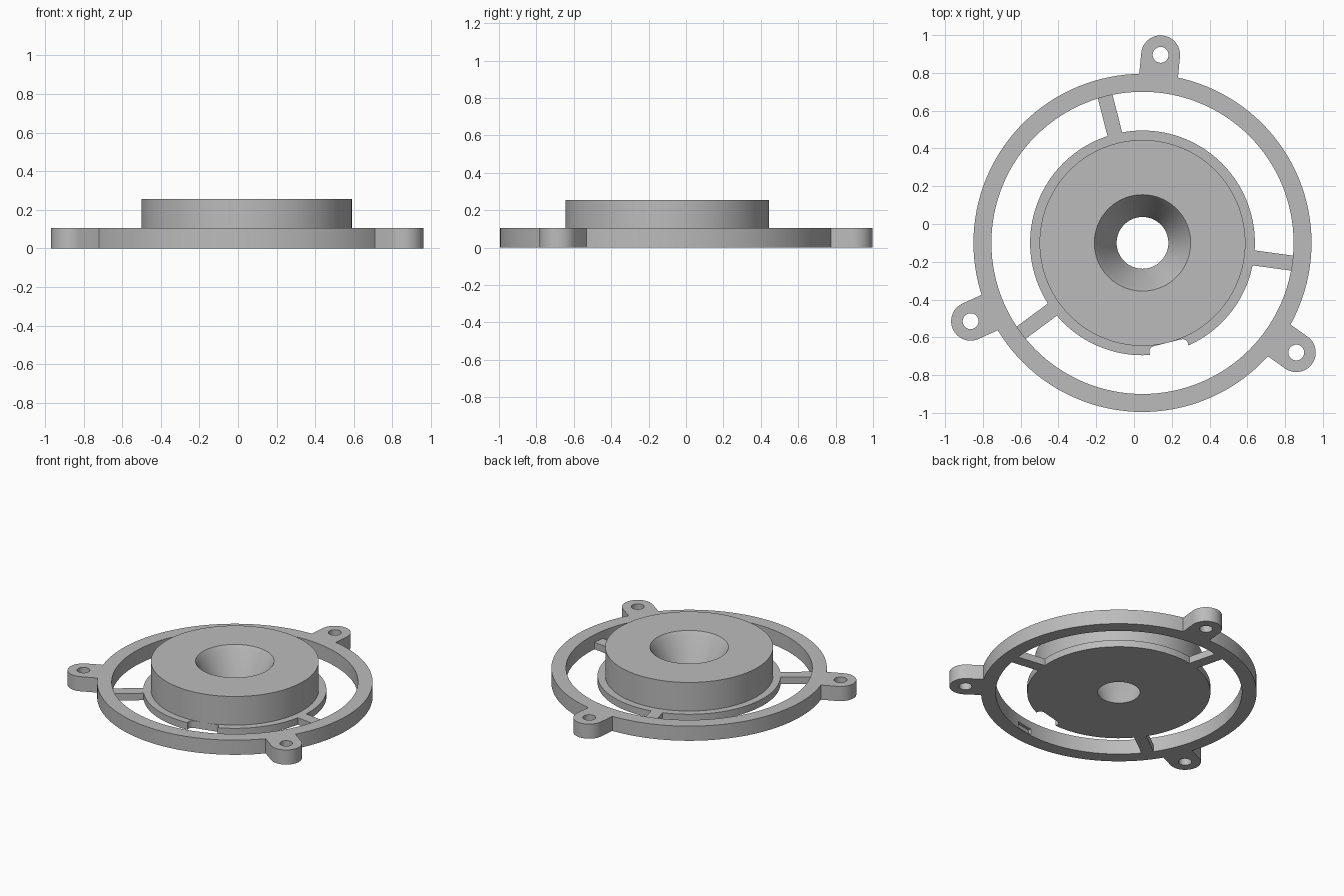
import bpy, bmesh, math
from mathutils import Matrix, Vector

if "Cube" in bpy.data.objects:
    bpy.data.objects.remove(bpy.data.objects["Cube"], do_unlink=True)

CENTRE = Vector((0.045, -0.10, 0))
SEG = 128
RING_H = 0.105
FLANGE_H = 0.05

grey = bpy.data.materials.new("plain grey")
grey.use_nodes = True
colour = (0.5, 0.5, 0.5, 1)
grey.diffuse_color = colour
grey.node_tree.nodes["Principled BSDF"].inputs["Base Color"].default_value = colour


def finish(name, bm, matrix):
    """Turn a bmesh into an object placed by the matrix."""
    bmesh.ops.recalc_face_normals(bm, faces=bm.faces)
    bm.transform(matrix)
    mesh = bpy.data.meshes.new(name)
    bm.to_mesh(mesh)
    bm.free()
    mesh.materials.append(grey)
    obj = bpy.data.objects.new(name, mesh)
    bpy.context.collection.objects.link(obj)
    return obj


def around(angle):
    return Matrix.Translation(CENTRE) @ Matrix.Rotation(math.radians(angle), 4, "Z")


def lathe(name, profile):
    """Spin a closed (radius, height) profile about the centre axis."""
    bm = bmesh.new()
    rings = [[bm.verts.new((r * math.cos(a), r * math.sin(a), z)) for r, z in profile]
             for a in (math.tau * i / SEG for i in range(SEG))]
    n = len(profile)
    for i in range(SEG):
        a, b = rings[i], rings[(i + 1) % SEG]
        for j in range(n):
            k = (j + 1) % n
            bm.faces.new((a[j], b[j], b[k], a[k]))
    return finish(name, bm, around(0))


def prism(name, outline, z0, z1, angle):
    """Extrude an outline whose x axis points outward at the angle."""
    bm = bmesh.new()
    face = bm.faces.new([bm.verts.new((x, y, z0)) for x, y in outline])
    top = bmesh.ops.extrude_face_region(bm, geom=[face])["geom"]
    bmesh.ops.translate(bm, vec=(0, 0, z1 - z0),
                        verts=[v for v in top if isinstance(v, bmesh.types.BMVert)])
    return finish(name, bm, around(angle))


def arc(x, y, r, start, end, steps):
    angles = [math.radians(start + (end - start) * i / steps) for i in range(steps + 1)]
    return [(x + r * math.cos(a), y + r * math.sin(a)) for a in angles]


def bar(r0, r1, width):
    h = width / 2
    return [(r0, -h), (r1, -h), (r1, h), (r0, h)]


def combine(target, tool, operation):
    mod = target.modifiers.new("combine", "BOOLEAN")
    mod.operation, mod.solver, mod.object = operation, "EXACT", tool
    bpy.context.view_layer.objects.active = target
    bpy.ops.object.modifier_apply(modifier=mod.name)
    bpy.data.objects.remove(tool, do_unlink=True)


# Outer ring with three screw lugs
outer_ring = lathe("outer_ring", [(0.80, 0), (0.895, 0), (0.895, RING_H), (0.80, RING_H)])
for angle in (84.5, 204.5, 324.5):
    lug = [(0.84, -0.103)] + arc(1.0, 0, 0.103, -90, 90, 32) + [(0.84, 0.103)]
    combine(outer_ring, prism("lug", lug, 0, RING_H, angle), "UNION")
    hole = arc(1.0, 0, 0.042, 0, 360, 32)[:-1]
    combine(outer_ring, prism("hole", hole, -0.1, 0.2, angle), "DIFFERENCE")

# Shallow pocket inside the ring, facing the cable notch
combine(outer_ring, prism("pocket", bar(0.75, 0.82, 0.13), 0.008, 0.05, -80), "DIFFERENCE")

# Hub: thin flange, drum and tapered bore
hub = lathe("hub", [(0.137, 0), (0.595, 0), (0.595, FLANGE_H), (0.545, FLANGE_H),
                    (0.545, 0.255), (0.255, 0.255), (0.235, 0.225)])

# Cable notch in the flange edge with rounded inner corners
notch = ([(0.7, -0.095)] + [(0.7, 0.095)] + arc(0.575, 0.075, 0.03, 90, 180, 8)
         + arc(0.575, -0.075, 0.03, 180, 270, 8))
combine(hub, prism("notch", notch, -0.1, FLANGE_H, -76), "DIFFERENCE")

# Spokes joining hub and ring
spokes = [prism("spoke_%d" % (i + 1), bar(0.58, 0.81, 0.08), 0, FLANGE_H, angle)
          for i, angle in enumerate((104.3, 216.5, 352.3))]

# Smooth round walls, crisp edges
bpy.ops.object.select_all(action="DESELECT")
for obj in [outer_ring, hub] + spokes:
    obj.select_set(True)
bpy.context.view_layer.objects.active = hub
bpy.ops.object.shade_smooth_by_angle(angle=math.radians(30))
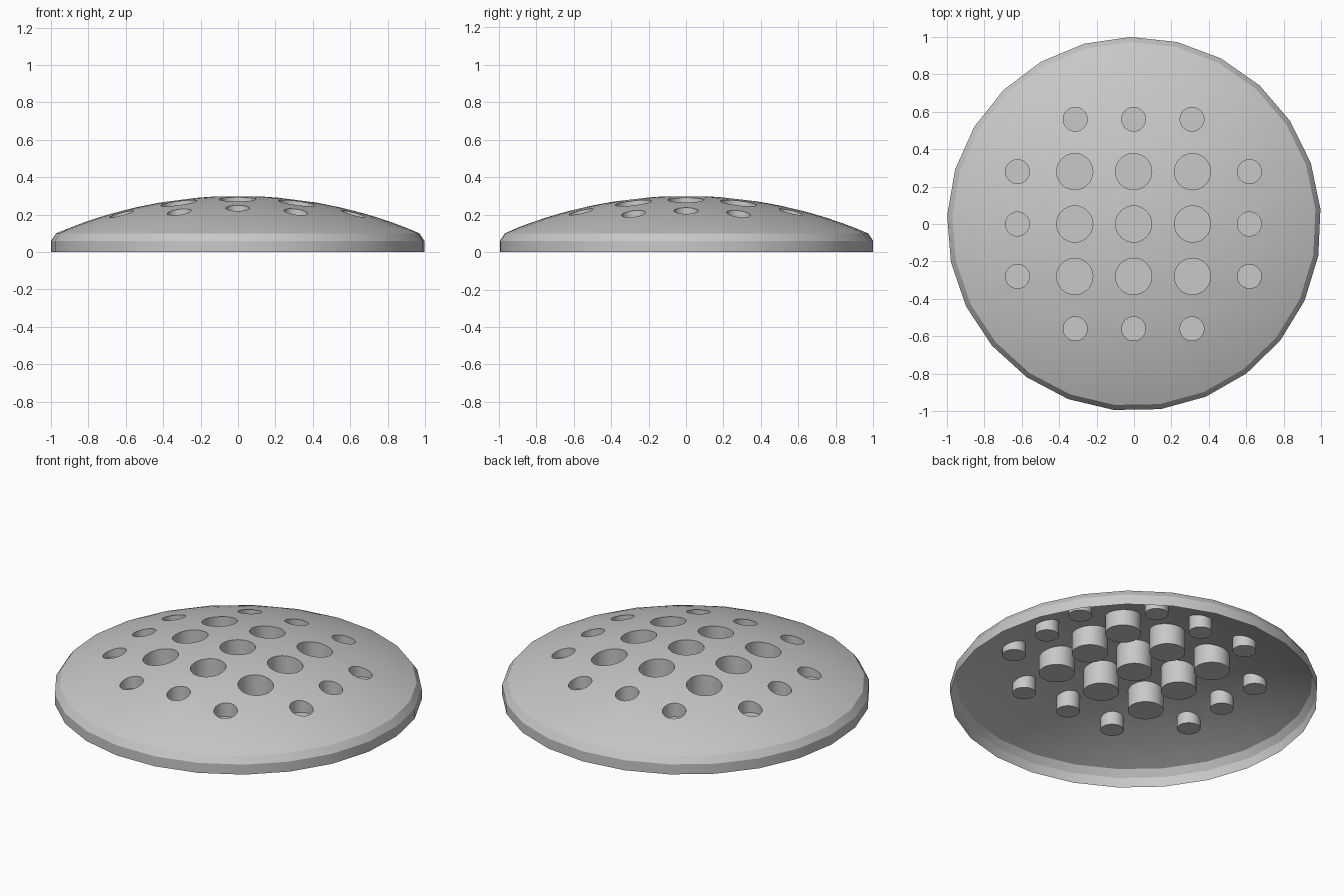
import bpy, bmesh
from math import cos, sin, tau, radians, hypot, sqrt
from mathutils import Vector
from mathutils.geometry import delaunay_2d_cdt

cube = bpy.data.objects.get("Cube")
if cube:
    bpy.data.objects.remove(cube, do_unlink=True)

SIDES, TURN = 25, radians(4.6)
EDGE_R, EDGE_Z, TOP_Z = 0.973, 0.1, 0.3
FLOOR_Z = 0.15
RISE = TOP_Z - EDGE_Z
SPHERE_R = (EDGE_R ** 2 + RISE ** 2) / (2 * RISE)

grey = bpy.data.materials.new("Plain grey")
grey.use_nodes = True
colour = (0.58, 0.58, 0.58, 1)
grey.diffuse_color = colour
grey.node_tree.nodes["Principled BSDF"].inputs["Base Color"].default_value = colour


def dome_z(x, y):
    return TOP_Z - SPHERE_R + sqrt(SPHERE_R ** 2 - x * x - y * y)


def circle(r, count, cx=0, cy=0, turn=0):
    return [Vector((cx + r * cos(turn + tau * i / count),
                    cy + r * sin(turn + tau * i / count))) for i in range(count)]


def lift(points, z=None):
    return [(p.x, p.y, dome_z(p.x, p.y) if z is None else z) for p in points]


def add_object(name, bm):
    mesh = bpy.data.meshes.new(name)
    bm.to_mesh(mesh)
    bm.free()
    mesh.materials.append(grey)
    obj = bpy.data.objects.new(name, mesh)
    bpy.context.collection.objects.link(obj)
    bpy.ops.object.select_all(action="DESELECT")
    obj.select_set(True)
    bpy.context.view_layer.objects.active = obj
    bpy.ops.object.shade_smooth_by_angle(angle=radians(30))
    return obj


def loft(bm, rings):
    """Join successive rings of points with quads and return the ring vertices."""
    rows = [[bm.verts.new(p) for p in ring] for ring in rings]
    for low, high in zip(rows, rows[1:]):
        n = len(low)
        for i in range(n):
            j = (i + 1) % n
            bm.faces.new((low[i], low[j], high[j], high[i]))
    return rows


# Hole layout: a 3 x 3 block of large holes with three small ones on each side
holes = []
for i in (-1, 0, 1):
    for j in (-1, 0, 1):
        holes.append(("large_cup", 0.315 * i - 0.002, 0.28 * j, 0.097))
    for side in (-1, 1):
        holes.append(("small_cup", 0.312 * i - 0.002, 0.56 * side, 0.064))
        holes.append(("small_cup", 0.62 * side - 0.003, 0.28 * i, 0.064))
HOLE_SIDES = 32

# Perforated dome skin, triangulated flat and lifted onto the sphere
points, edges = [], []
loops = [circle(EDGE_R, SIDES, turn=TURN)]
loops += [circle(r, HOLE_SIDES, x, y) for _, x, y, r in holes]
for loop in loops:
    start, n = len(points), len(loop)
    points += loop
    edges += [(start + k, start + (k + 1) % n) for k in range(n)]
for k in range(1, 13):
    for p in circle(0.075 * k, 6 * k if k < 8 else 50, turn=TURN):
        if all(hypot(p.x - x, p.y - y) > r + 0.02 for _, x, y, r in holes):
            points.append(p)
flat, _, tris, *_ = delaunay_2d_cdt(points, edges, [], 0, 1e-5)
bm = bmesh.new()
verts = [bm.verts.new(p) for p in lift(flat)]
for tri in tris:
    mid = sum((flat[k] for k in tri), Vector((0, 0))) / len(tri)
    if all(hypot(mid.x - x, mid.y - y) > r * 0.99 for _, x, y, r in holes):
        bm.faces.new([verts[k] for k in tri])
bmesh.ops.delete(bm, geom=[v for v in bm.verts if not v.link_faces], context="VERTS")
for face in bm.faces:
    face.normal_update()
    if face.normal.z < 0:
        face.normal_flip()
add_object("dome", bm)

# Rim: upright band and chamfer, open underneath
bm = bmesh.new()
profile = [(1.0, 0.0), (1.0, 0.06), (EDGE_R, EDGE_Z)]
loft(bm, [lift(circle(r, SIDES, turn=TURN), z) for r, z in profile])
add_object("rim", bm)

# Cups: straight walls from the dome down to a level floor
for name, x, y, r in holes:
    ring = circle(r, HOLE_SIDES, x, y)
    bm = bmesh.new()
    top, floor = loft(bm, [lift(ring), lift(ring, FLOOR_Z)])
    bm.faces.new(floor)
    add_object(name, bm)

-=-=-

Exercise brief:
How many lines of the listing include the string "holes"? Respond with the number only.

Exercise solution:
9